The two smaller national network operators have been discussing a possible tie-up for close to half a decade now, though their merger efforts were off-and-on, having most recently broken down a year ago. The discussions were restarted in early 2018, after which the two sides settled their biggest difference - the one about ownership stakes. Sprint parent SoftBank ultimately agreed to cede a controlling share of the combined company to Deutsche Telekom whose stateside subsidiary plans to absorb Sprint and form "The New T-Mobile." The duo repeatedly claimed they cannot compete with better-funded Verizon and AT&T on the 5G front without joining forces, though those claims attracted some public criticism given how they've vowing to deploy the next generation of connectivity independently for over a year prior to the announcement of their merger attempt. Mr. Carter remained firm while reiterating that sentiment earlier today, asserting the tie-up will allow the two telecom giants to roll out 5G some fifteen times faster with eight times greater capacity.

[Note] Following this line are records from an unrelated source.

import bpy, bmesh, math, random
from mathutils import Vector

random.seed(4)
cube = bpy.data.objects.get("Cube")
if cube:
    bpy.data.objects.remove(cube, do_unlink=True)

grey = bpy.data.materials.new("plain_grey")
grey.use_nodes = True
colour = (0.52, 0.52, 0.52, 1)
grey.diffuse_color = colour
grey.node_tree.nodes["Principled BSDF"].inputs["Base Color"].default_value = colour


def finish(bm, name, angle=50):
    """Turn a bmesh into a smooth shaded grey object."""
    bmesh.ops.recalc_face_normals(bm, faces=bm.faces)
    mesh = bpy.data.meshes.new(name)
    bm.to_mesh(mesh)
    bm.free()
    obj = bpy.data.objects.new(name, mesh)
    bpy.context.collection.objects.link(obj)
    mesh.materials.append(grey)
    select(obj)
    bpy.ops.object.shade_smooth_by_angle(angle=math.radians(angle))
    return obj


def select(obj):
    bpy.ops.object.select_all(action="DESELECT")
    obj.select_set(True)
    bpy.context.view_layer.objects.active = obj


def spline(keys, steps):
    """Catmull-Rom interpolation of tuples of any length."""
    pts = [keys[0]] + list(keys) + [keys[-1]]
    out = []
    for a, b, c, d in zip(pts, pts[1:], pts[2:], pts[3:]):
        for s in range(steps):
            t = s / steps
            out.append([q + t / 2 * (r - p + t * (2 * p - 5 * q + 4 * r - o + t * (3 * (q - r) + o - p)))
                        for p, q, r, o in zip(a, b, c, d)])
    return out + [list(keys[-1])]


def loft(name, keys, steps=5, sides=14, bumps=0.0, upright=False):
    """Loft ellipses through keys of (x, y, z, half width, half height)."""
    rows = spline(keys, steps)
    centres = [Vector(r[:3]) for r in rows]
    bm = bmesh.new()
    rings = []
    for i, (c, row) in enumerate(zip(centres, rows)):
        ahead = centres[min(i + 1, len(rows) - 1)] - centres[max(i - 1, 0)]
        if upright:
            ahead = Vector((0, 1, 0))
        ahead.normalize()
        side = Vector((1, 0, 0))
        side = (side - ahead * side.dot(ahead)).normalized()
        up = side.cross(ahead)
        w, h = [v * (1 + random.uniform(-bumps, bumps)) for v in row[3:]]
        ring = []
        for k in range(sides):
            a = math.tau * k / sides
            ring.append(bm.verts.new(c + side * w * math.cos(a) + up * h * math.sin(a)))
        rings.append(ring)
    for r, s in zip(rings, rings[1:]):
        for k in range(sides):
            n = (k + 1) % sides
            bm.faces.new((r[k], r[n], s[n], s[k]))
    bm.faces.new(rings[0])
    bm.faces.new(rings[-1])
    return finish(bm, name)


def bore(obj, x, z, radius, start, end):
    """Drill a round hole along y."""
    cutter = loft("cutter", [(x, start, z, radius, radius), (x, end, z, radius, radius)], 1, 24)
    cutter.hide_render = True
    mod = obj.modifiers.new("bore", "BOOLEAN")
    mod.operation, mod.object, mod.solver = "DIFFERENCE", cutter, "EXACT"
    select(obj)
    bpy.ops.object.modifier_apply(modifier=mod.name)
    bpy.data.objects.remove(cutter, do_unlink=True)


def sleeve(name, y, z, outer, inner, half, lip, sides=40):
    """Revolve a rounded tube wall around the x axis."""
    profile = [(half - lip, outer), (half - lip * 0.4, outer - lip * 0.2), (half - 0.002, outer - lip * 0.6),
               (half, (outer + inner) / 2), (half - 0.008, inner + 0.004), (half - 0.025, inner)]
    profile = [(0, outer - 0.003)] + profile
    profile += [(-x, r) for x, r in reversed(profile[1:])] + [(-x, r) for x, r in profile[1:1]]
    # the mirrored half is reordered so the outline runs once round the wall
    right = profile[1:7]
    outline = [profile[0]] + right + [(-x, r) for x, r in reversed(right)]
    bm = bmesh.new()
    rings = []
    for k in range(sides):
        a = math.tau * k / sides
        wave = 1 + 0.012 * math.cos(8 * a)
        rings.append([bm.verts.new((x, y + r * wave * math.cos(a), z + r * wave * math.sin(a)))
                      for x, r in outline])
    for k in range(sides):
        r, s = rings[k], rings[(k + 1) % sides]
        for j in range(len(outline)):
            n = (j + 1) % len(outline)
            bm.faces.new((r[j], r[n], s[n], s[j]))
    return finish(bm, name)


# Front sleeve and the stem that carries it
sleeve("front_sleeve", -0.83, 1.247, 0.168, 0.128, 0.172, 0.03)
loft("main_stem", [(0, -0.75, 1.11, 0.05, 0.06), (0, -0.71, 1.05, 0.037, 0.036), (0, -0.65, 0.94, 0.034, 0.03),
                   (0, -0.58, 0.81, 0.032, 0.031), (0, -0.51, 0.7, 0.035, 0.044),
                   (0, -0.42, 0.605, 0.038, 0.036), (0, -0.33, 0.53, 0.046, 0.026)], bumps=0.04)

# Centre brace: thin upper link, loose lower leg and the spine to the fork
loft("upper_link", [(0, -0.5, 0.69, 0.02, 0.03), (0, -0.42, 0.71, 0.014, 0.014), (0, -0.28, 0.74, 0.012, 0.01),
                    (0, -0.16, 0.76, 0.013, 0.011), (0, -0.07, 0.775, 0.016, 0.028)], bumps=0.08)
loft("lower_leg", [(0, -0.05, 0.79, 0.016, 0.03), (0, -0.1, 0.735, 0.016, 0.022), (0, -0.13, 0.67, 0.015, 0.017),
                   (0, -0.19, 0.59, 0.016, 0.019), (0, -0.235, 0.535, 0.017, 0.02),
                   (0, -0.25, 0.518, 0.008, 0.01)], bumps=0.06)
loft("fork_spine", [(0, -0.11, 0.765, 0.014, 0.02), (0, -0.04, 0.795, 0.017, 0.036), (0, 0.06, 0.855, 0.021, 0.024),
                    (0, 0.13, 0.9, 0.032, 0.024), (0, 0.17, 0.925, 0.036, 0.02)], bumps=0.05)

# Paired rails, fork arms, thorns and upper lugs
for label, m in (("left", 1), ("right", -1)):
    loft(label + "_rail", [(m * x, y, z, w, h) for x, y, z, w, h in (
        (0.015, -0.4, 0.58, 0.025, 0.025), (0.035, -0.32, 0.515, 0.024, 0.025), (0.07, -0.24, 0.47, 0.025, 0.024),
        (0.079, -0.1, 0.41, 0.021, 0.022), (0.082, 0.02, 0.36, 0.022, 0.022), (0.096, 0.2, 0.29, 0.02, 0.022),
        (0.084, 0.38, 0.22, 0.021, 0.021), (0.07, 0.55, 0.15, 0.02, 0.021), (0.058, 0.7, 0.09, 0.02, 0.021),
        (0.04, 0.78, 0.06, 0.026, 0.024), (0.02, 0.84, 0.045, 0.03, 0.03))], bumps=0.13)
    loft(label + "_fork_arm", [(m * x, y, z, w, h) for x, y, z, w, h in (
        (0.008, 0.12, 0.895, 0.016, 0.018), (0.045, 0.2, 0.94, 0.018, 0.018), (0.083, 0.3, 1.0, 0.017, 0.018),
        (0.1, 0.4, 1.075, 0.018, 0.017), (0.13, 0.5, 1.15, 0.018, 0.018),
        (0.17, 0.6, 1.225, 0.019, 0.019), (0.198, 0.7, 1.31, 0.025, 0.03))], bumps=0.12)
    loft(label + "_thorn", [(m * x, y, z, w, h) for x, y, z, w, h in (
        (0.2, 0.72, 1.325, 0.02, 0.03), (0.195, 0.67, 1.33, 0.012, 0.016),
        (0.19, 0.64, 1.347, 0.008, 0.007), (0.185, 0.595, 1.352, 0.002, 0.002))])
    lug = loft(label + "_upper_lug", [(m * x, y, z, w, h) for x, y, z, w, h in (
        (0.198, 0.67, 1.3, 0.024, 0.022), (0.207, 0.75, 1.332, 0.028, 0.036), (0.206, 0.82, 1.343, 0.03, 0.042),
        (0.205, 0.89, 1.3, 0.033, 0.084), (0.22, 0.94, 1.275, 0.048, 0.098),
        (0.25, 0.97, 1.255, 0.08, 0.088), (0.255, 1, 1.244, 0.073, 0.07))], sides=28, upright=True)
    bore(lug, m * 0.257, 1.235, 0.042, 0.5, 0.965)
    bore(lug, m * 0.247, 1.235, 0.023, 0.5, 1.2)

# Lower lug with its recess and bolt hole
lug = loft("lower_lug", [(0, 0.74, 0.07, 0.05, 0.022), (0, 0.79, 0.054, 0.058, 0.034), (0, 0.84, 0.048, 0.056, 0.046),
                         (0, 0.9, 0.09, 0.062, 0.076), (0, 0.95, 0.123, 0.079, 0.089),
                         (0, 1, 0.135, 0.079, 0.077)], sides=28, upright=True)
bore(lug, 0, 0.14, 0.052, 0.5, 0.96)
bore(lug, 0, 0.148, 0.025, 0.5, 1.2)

Impact: While T-Mobile appears to be more than pleased with how the approval process for its bid is currently progressing, a scenario wherein the third- and fourth-largest wireless carriers in the country end up merging in the first three months of 2019 remains unlikely. Lawsuits could still be launched as the DOJ has yet to make the conclusions of its probe official and some industry watchers remain unconvinced that Washington will greenlight the deal with minor demands or no concession requests whatsoever. Both T-Mobile and Sprint are banking on the tie-up to be approved less they risk falling behind in the next-gen wireless race which just started a new episode yesterday after the FCC announced the start of its first high-band 5G spectrum auction.
The likely approval of Sprint and T-Mobile's merger would also complicate things for the current U.S. administration whose stance on big-business consolidations and antitrust in general is becoming less clear by the day. Earlier this year, the DOJ lost an accelerated legal battle with AT&T over its $85.6 billion purchase of Time Warner, arguing that the deal could provide the telecom giant with an unfair advantage in the content business, allowing it to ramp up licensing costs of Time Warner's content for rivals of its own streaming solution - DIRECTV. The move surprised many an analyst, being a largely unprecedented attempt at preventing a vertical merger on Washington's part. While the T-Mobile and Sprint's consolidation would see the number of rivals in the wireless space drop from four to three, AT&T's now-concluded deal didn't take out any competition from the market, yet ended up facing much more significant opposition, at least so far.
The situation is curious enough to have attracted attention from the Democratic party that just won the House of Representatives earlier this month and is planning to open a probe of the matter after its new legislators are sworn in this January, California Rep Adam Schiff said last week. The investigators will be looking into the possibility that the DOJ's lawsuit aimed at preventing AT&T from completing its massive deal was a revenge plot orchestrated by the White House due to the animosity between President Trump and CNN, a division of Time Warner's Turner. AT&T previously tried arguing a similar claim but failed to substantiate it, with both the White House and the DOJ already dismissing those allegations as frivolous. Regardless, if T-Mobile and Sprint manage to complete their merger without major regulatory hurdles, that development would likely give more credence to such claims of biased regulatory activities.